### Prompt
Your answer should be only the lines below from the one with "for i, (y0, y1, z0)" to the one with "MID = -0.026", repeated exactly, ends included.
++++ The input
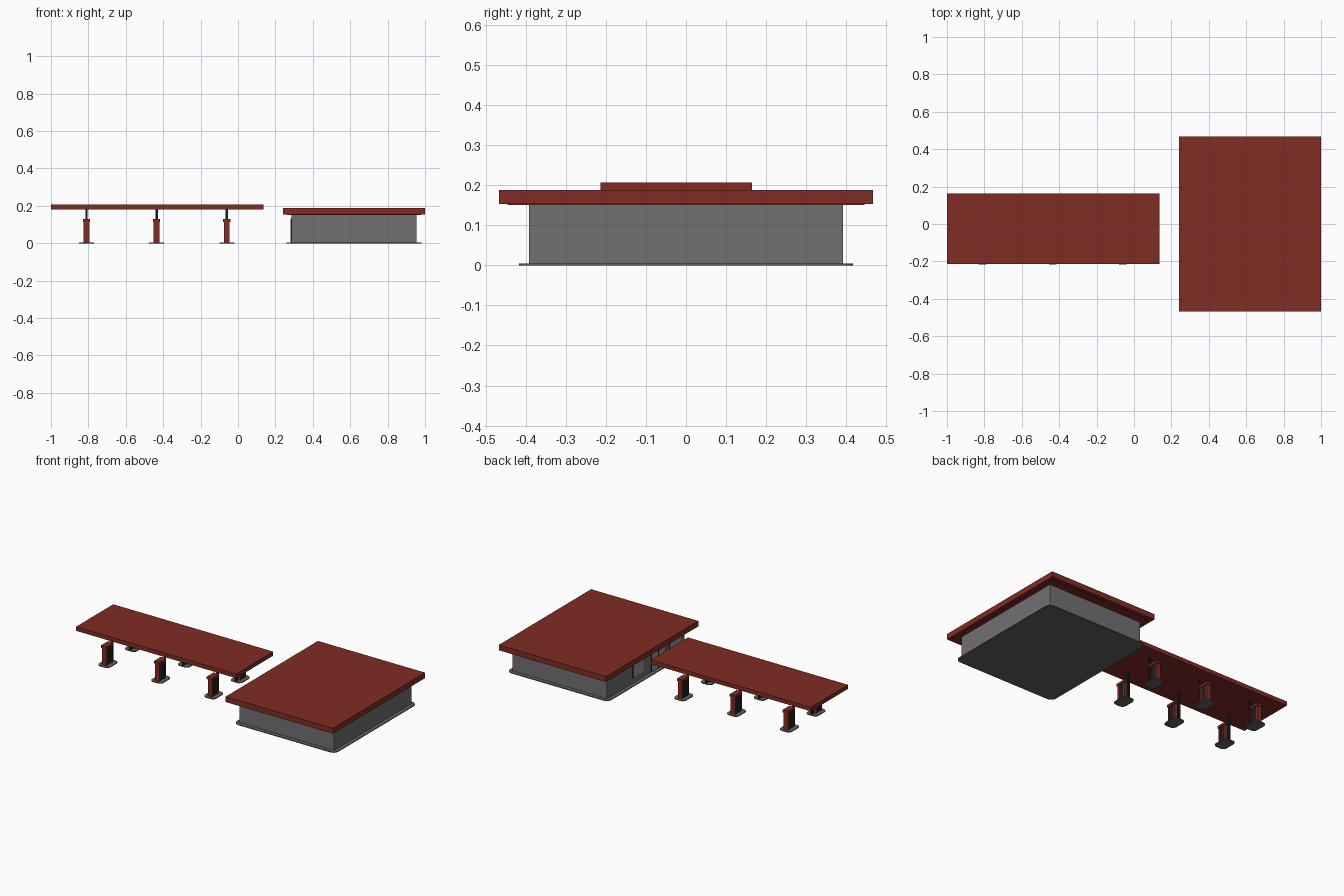
import bpy, bmesh

if "Cube" in bpy.data.objects:
    bpy.data.objects.remove(bpy.data.objects["Cube"])


def material(name, r, g, b):
    m = bpy.data.materials.new(name)
    m.diffuse_color = (r, g, b, 1)
    m.use_nodes = True
    m.node_tree.nodes["Principled BSDF"].inputs["Base Color"].default_value = m.diffuse_color
    return m


RED = material("red_paint", 0.22, 0.025, 0.018)
BLACK = material("black", 0.012, 0.012, 0.014)
CONCRETE = material("concrete", 0.12, 0.12, 0.12)
WALL = material("wall_grey", 0.17, 0.16, 0.17)
GLASS = material("pane_grey", 0.3, 0.31, 0.32)


def box(name, x, y, z, mat, radius=0):
    """Box from (min, max) ranges; radius rounds the upright edges."""
    bm = bmesh.new()
    bmesh.ops.create_cube(bm, size=1)
    for v in bm.verts:
        for i, (lo, hi) in enumerate((x, y, z)):
            v.co[i] = hi if v.co[i] > 0 else lo
    if radius:
        upright = [e for e in bm.edges
                   if abs(e.verts[0].co.z - e.verts[1].co.z) > 1e-5]
        bmesh.ops.bevel(bm, geom=upright, offset=radius, segments=5,
                        profile=0.5, affect='EDGES')
    me = bpy.data.meshes.new(name)
    bm.to_mesh(me)
    bm.free()
    me.materials.append(mat)
    ob = bpy.data.objects.new(name, me)
    bpy.context.collection.objects.link(ob)
    return ob


# Shop building
box("shop_slab", (0.26, 0.98), (-0.417, 0.417), (0, 0.005), CONCRETE, 0.035)
box("shop_walls", (0.285, 0.955), (-0.392, 0.392), (0.005, 0.153), WALL)
box("shop_soffit", (0.262, 0.978), (-0.445, 0.445), (0.151, 0.155), RED)
box("shop_roof", (0.24, 1.0), (-0.467, 0.467), (0.153, 0.188), RED)

# Windows and double door facing the pumps
for i, (y0, y1, z0) in enumerate([(0.03, 0.13, 0.04), (-0.12, -0.06, 0.007),
                                  (-0.19, -0.13, 0.007), (-0.35, -0.24, 0.04)]):
    kind = "door" if z0 < 0.02 else "window"
    box(f"{kind}_frame_{i}", (0.283, 0.286), (y0 - 0.005, y1 + 0.005),
        (z0 - 0.002, 0.135), BLACK)
    box(f"{kind}_pane_{i}", (0.282, 0.285), (y0, y1), (z0, 0.13), GLASS)

# Pump canopy
box("canopy", (-1.0, 0.135), (-0.213, 0.164), (0.181, 0.207), RED)

# Six pump islands: two rows mirrored about the canopy centre line
MID = -0.026


def span(side, a, b):
    return tuple(sorted((MID + side * a, MID + side * b)))


for col, cx in enumerate((-0.81, -0.435, -0.06)):
    def across(h):
        return (cx - h, cx + h)

    for row, s in (("front", -1), ("back", 1)):
        tag = f"{row}_{col}"
        box("island_" + tag, across(0.04), span(s, 0.08, 0.19),
            (0, 0.005), CONCRETE, 0.025)
        box("pump_core_" + tag, across(0.0125), span(s, 0.118, 0.167),
            (0.005, 0.117), BLACK)
        box("pump_outer_plate_" + tag, across(0.0155), span(s, 0.162, 0.172),
            (0.005, 0.117), RED)
        box("pump_inner_plate_" + tag, across(0.0155), span(s, 0.113, 0.123),
            (0.005, 0.117), RED)
        box("pump_cap_" + tag, across(0.019), span(s, 0.107, 0.178),
            (0.115, 0.13), RED)
        box("canopy_post_" + tag, across(0.006), span(s, 0.089, 0.101),
            (0.005, 0.182), BLACK)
++++++++
### Task response
for i, (y0, y1, z0) in enumerate([(0.03, 0.13, 0.04), (-0.12, -0.06, 0.007),
                                  (-0.19, -0.13, 0.007), (-0.35, -0.24, 0.04)]):
    kind = "door" if z0 < 0.02 else "window"
    box(f"{kind}_frame_{i}", (0.283, 0.286), (y0 - 0.005, y1 + 0.005),
        (z0 - 0.002, 0.135), BLACK)
    box(f"{kind}_pane_{i}", (0.282, 0.285), (y0, y1), (z0, 0.13), GLASS)

# Pump canopy
box("canopy", (-1.0, 0.135), (-0.213, 0.164), (0.181, 0.207), RED)

# Six pump islands: two rows mirrored about the canopy centre line
MID = -0.026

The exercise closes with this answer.